For an intelligent algorithm or computational system to perform effectively, data that is given to them as input should be mathematically and computationally convenient to their internal processes. To address this aspect, we conduct research along four axes on algorithms and methods for improving the input data and internal representations used by these intelligent systems.

The first axis focuses on designing intelligible models and algorithms with high interpretability and the capability of explaining their decisions. This is achieved by exploiting causal relationships and deep analysis of their internal representations.

The second axis focuses on the design of algorithms for learning from synthetic data and simulated environments. Such environments can not only be used to monitor real-time data, but also to simulate future scenarios.

The third axis focuses on the research of algorithms capable of considering its context, and its changes over time, in its decision-making process.
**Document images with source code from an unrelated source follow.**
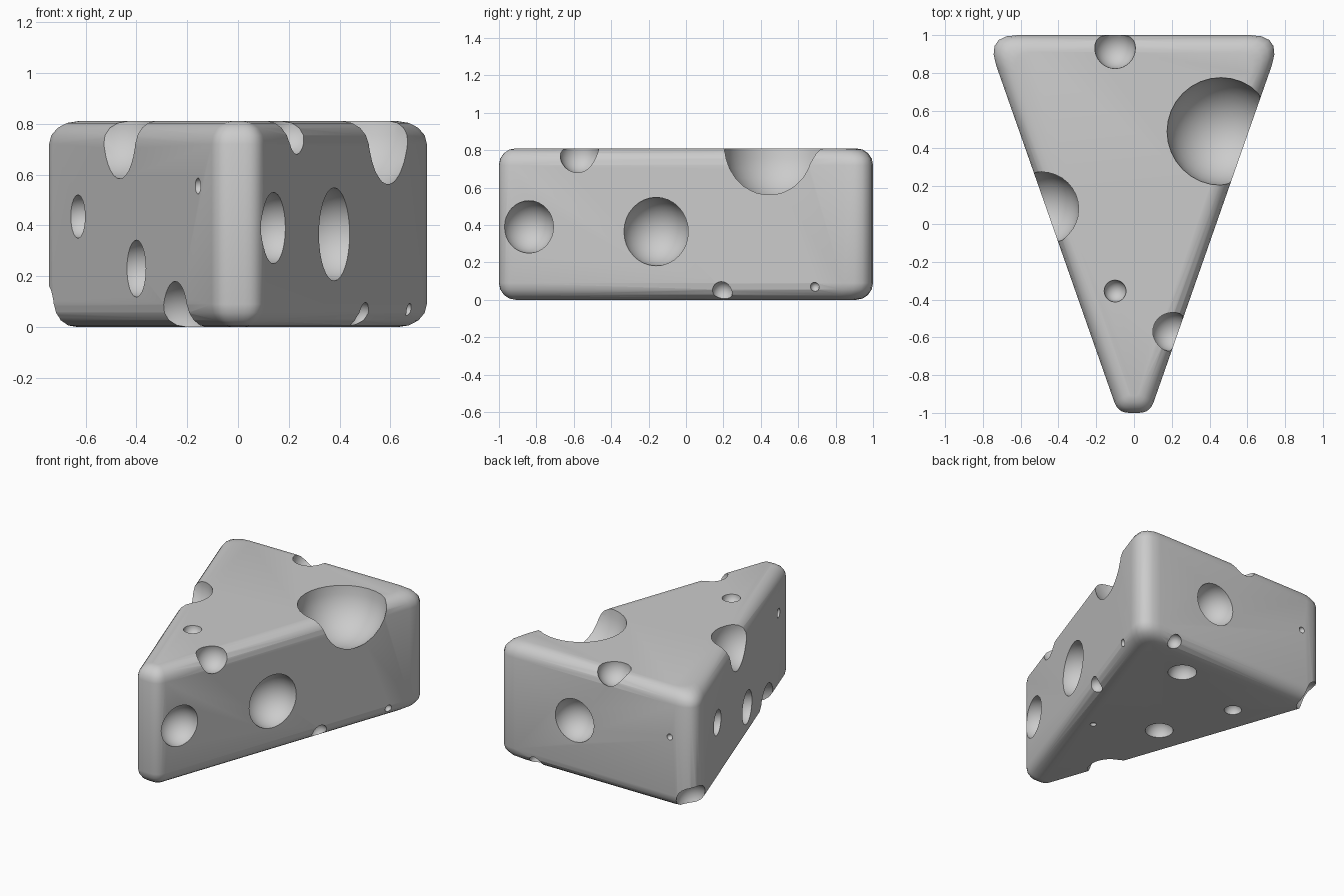
import bpy, bmesh, math
from mathutils import Vector, Matrix

if "Cube" in bpy.data.objects:
    bpy.data.objects.remove(bpy.data.objects["Cube"])

H = 0.81      # wedge height
R = 0.09      # edge rounding
SLOPE, MID = 0.351, 0.435   # side face: x = MID + SLOPE * y
SEG = 5


def outline(inset):
    """Rounded trapezoid, shrunk inward by inset."""
    def half(y):
        return MID + SLOPE * y - inset * math.hypot(1, SLOPE)
    yb, yf = 1 - inset, -1 + inset
    c = [Vector((-half(yf), yf)), Vector((half(yf), yf)),
         Vector((half(yb), yb)), Vector((-half(yb), yb))]
    tip = min(0.06, half(yf) * 0.7)
    cut = [tip, tip, 0.17 - inset * 0.6, 0.17 - inset * 0.6]
    pts = []
    for i in range(4):
        p = c[i]
        a = p + (c[i - 1] - p).normalized() * cut[i]
        b = p + (c[(i + 1) % 4] - p).normalized() * cut[i]
        for k in range(SEG + 1):
            t = k / SEG
            pts.append(a * (1 - t) ** 2 + p * 2 * t * (1 - t) + b * t * t)
    return pts


def make_object(name, bm):
    mesh = bpy.data.meshes.new(name)
    bm.to_mesh(mesh)
    bm.free()
    ob = bpy.data.objects.new(name, mesh)
    bpy.context.collection.objects.link(ob)
    return ob


# Cheese wedge: stacked outlines with a rounded rim at top and bottom
arc = [math.pi / 2 * k / 4 for k in range(5)]
levels = [(R * (1 - math.sin(a)), R * (1 - math.cos(a))) for a in arc]
levels += [(i, H - z) for i, z in reversed(levels)]
bm = bmesh.new()
rings = [[bm.verts.new((p.x, p.y, z)) for p in outline(i)] for i, z in levels]
for lo, hi in zip(rings, rings[1:]):
    n = len(lo)
    for k in range(n):
        m = (k + 1) % n
        bm.faces.new((lo[k], lo[m], hi[m], hi[k]))
bm.faces.new(rings[0][::-1])
bm.faces.new(rings[-1])
bmesh.ops.recalc_face_normals(bm, faces=bm.faces)
wedge = make_object("cheese_wedge", bm)

# Holes: x, y, z, radius
holes = [
    # top face and its rim
    (0.46, 0.49, 0.81, 0.285), (0.2, -0.57, 0.78, 0.105),
    (-0.1, -0.355, 0.81, 0.058), (-0.1, 0.93, 0.8, 0.108),
    (-0.488, 0.08, 0.78, 0.198),
    # right side
    (0.14, -0.84, 0.39, 0.14), (0.379, -0.16, 0.365, 0.183),
    (0.485, 0.195, 0.045, 0.055), (0.668, 0.69, 0.07, 0.025),
    # left side
    (-0.63, 0.555, 0.435, 0.085), (-0.4, -0.1, 0.23, 0.112),
    (-0.247, -0.535, 0.03, 0.15), (-0.158, -0.79, 0.555, 0.031),
    # back
    (0.155, 1.0, 0.41, 0.148), (-0.575, 1.0, 0.49, 0.021),
    (0.47, 0.96, 0.035, 0.05), (-0.71, 0.93, 0.06, 0.11),
    # underside
    (0.21, 0.735, 0, 0.093), (-0.353, 0.571, 0, 0.056),
    (-0.158, 0.064, 0, 0.09), (0.218, -0.149, 0, 0.021),
]
bm = bmesh.new()
for x, y, z, r in holes:
    bmesh.ops.create_uvsphere(bm, u_segments=32, v_segments=16, radius=r,
                              matrix=Matrix.Translation((x, y, z)))
for f in bm.faces:
    f.smooth = True
cutter = make_object("hole_cutter", bm)
cutter.hide_render = True

# Carve the holes
mod = wedge.modifiers.new("holes", 'BOOLEAN')
mod.operation = 'DIFFERENCE'
mod.solver = 'EXACT'
mod.object = cutter
bpy.context.view_layer.objects.active = wedge
wedge.select_set(True)
bpy.ops.object.modifier_apply(modifier=mod.name)
bpy.data.objects.remove(cutter)
bpy.ops.object.shade_smooth_by_angle(angle=math.radians(35))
Towards this goal, we research sensor fusion and transfer learning methods for time series data.

Complementing the three axes above, the fourth axis is oriented towards designing methods to process data fed to a machine learning algorithm in order to produce engineered-features with improved characteristics to help the models achieve better performance.

Involved faculty